Among them is Paul Whelan, who Russia arrested four years ago this month on unsubstantiated charges and who faces another Christmas in a forced labor colony. Ahead of Biden’s announcement of Griner’s release, a senior administration official notified me of the impending good news — and the awful news that Whelan would not be included. “It was bring home BG or no one,” the official said, “and we made the only morally responsible [decision] of getting her home.”
I don’t disagree with that choice, but it doesn’t make the outcome any less devastating for Whelan and his family. The unfortunate reality, though, is that these are the bad choices U.S. presidents will keep needing to make until we develop a credible deterrent policy to hostage-taking.
I know the administration is working on one, and that is in no small part because of the level of exposure state hostage-taking is finally receiving. But the government needs to work faster and in much closer coordination with our democratic allies whose citizens are also targeted by authoritarian states.
That is because this is a rising problem, and one I have been warning about for years. Brittney Griner should be a wake-up call: No matter what kind of American you are — regardless of race, gender, sexual orientation, wealth, fame — you could be a target abroad simply because of your citizenship.
For now, though, we should all share in the relief and joy that Griner, her wife, Cherelle, and her family and friends must be feeling right now. Given my own experience of coming home after being held hostage in Iran, I know all too well it will be short-lived.
The difficult realities of freedom after prolonged confinement — reintegrating into previous routines, picking up old relationships, trying to heal from the trauma of imprisonment — are not something we discuss enough. Those challenges will only be amplified for Griner as she recovers in a society where she was already a celebrity but will now be treated as a megastar.
As a member of the media, and one who focuses more of my reporting than perhaps anyone else on hostage issues, I will not be clamoring for an interview with Griner; I would ask my colleagues to give her the same kind of space you gave me when I was released nearly seven years ago.
At the very least, I hope her family and representatives ensure her as much space and time as she needs before speaking to the world about her ordeal. No matter how much coverage the press gave to Griner’s case and however much impact we believe we made, she owes us nothing.
But I do have one request of her.

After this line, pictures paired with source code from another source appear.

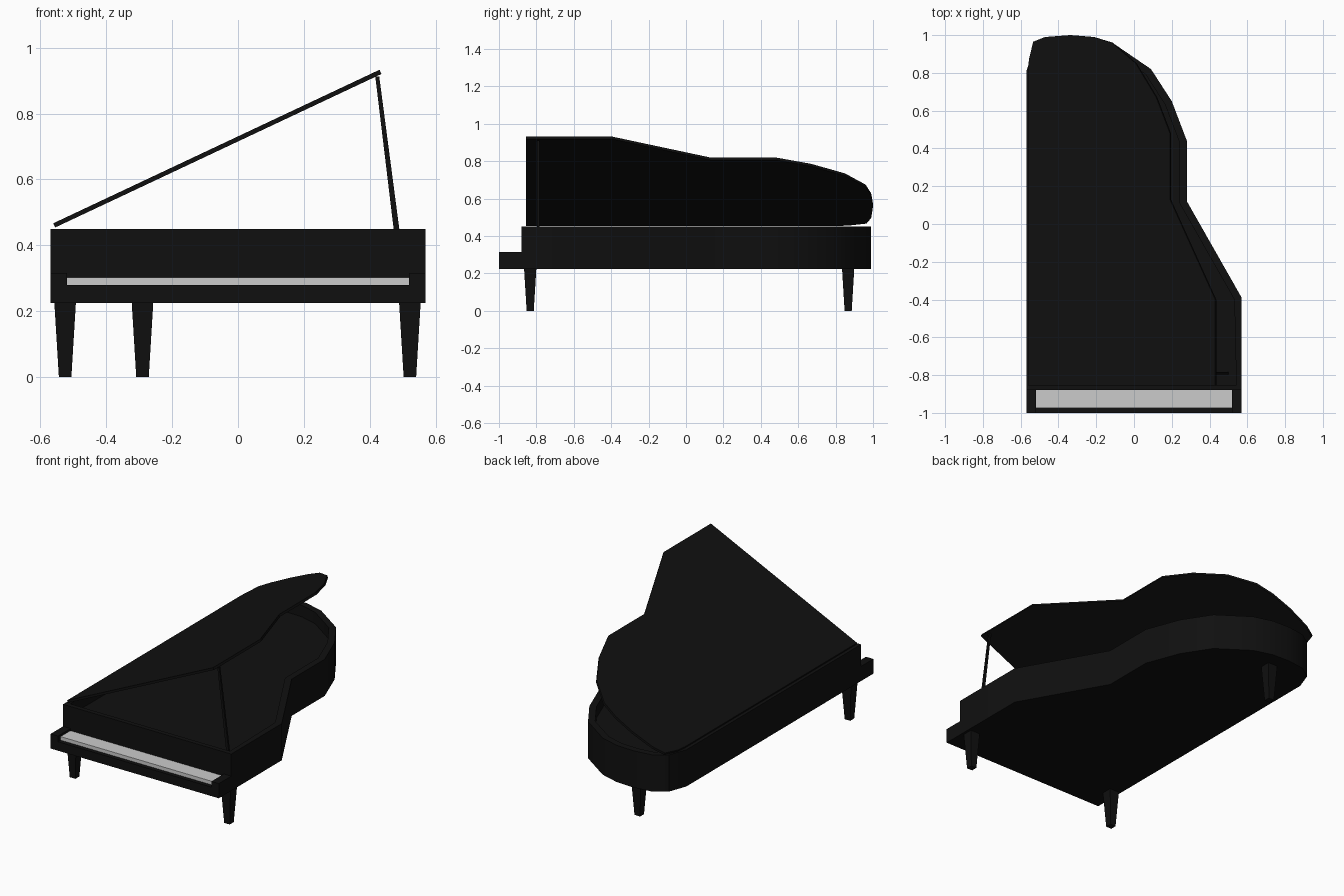
import bpy, bmesh, math
from mathutils import Matrix, Vector

if "Cube" in bpy.data.objects:
    bpy.data.objects.remove(bpy.data.objects["Cube"])


def material(name, value):
    m = bpy.data.materials.new(name)
    m.diffuse_color = (value, value, value, 1)
    m.use_nodes = True
    m.node_tree.nodes["Principled BSDF"].inputs["Base Color"].default_value = m.diffuse_color
    return m


BLACK = material("black_lacquer", 0.005)
IVORY = material("ivory", 0.8)


def finish(bm, name, mat, smooth=False):
    bmesh.ops.recalc_face_normals(bm, faces=bm.faces[:])
    me = bpy.data.meshes.new(name)
    bm.to_mesh(me)
    bm.free()
    ob = bpy.data.objects.new(name, me)
    me.materials.append(mat)
    bpy.context.collection.objects.link(ob)
    if smooth:
        bpy.ops.object.select_all(action='DESELECT')
        ob.select_set(True)
        bpy.context.view_layer.objects.active = ob
        bpy.ops.object.shade_smooth_by_angle(angle=math.radians(35))
    return ob


def prism(outline, z0, z1):
    """Extrude a plan outline; returns the bmesh and its top face."""
    bm = bmesh.new()
    base = bm.faces.new([bm.verts.new((x, y, z0)) for x, y in outline])
    ext = bmesh.ops.extrude_face_region(bm, geom=[base], use_keep_orig=True)["geom"]
    for v in ext:
        if isinstance(v, bmesh.types.BMVert):
            v.co.z = z1
    bmesh.ops.recalc_face_normals(bm, faces=bm.faces[:])
    top = max(bm.faces, key=lambda f: f.calc_center_median().z)
    return bm, top


def box(name, x0, x1, y0, y1, z0, z1, mat):
    bm, _ = prism([(x0, y0), (x1, y0), (x1, y1), (x0, y1)], z0, z1)
    return finish(bm, name, mat)


# Case: curved rim around a shallow recess
case_outline = [(-0.57, -0.88), (0.57, -0.88), (0.57, -0.39), (0.28, 0.12),
                (0.28, 0.44), (0.20, 0.65), (0.09, 0.82), (-0.10, 0.95),
                (-0.22, 0.985), (-0.34, 0.99), (-0.45, 0.975), (-0.53, 0.92),
                (-0.57, 0.81)]
bm, top = prism(case_outline, 0.225, 0.45)
bmesh.ops.inset_region(bm, faces=[top], thickness=0.04)
well = bmesh.ops.extrude_face_region(bm, geom=[top])["geom"]
bmesh.ops.translate(bm, vec=(0, 0, -0.07),
                    verts=[g for g in well if isinstance(g, bmesh.types.BMVert)])
if top.is_valid:
    bmesh.ops.delete(bm, geom=[top], context='FACES_ONLY')
finish(bm, "case", BLACK, smooth=True)

# Lid: flat panel swung open about the left edge
lid_outline = [(-0.56, -0.855), (0.535, -0.855), (0.535, -0.40), (0.27, 0.13),
               (0.27, 0.48), (0.19, 0.67), (0.07, 0.85), (-0.07, 0.96),
               (-0.18, 0.99), (-0.315, 1.0), (-0.46, 0.99), (-0.53, 0.965),
               (-0.555, 0.87), (-0.56, 0.81)]
bm, _ = prism([(x + 0.56, y) for x, y in lid_outline], 0, 0.014)
bmesh.ops.transform(bm, verts=bm.verts[:],
                    matrix=Matrix.Translation((-0.555, 0, 0.454))
                    @ Matrix.Rotation(-math.radians(25.2), 4, 'Y'))
finish(bm, "lid", BLACK)

# Keyboard shelf, keys and end cheeks
box("keybed", -0.57, 0.57, -1.0, -0.88, 0.225, 0.28, BLACK)
box("keys", -0.52, 0.52, -0.975, -0.88, 0.28, 0.302, IVORY)
for side, x0, x1 in (("left", -0.57, -0.52), ("right", 0.52, 0.57)):
    box(side + "_cheek", x0, x1, -1.0, -0.88, 0.28, 0.315, BLACK)


def rod(name, a, b, ra, rb, depth_a, depth_b):
    """Four-sided bar between two points with its own end sizes."""
    bm = bmesh.new()
    bmesh.ops.create_cube(bm, size=2)
    for v in bm.verts:
        p, r, d = (b, rb, depth_b) if v.co.z > 0 else (a, ra, depth_a)
        v.co = Vector(p) + Vector((v.co.x * r, v.co.y * d, 0))
    return finish(bm, name, BLACK)


# Tapered legs
for name, x, y in (("left_front_leg", -0.525, -0.833),
                   ("right_front_leg", 0.522, -0.833),
                   ("rear_leg", -0.29, 0.867)):
    rod(name, (x, y, 0), (x, y, 0.23), 0.019, 0.033, 0.019, 0.033)

# Lid prop stick
rod("lid_prop", (0.49, -0.79, 0.38), (0.423, -0.79, 0.912), 0.009, 0.006, 0.006, 0.006)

Many returning hostages choose to fade from view — fair, and usually wise. That won’t be a realistic option for Griner. So when she feels ready to have a public life again, I hope she decides to use some of her platform to advocate for more progress on our hostage policy and for the release of others still held by governments around the world. We need people with her reach and visibility in this fight.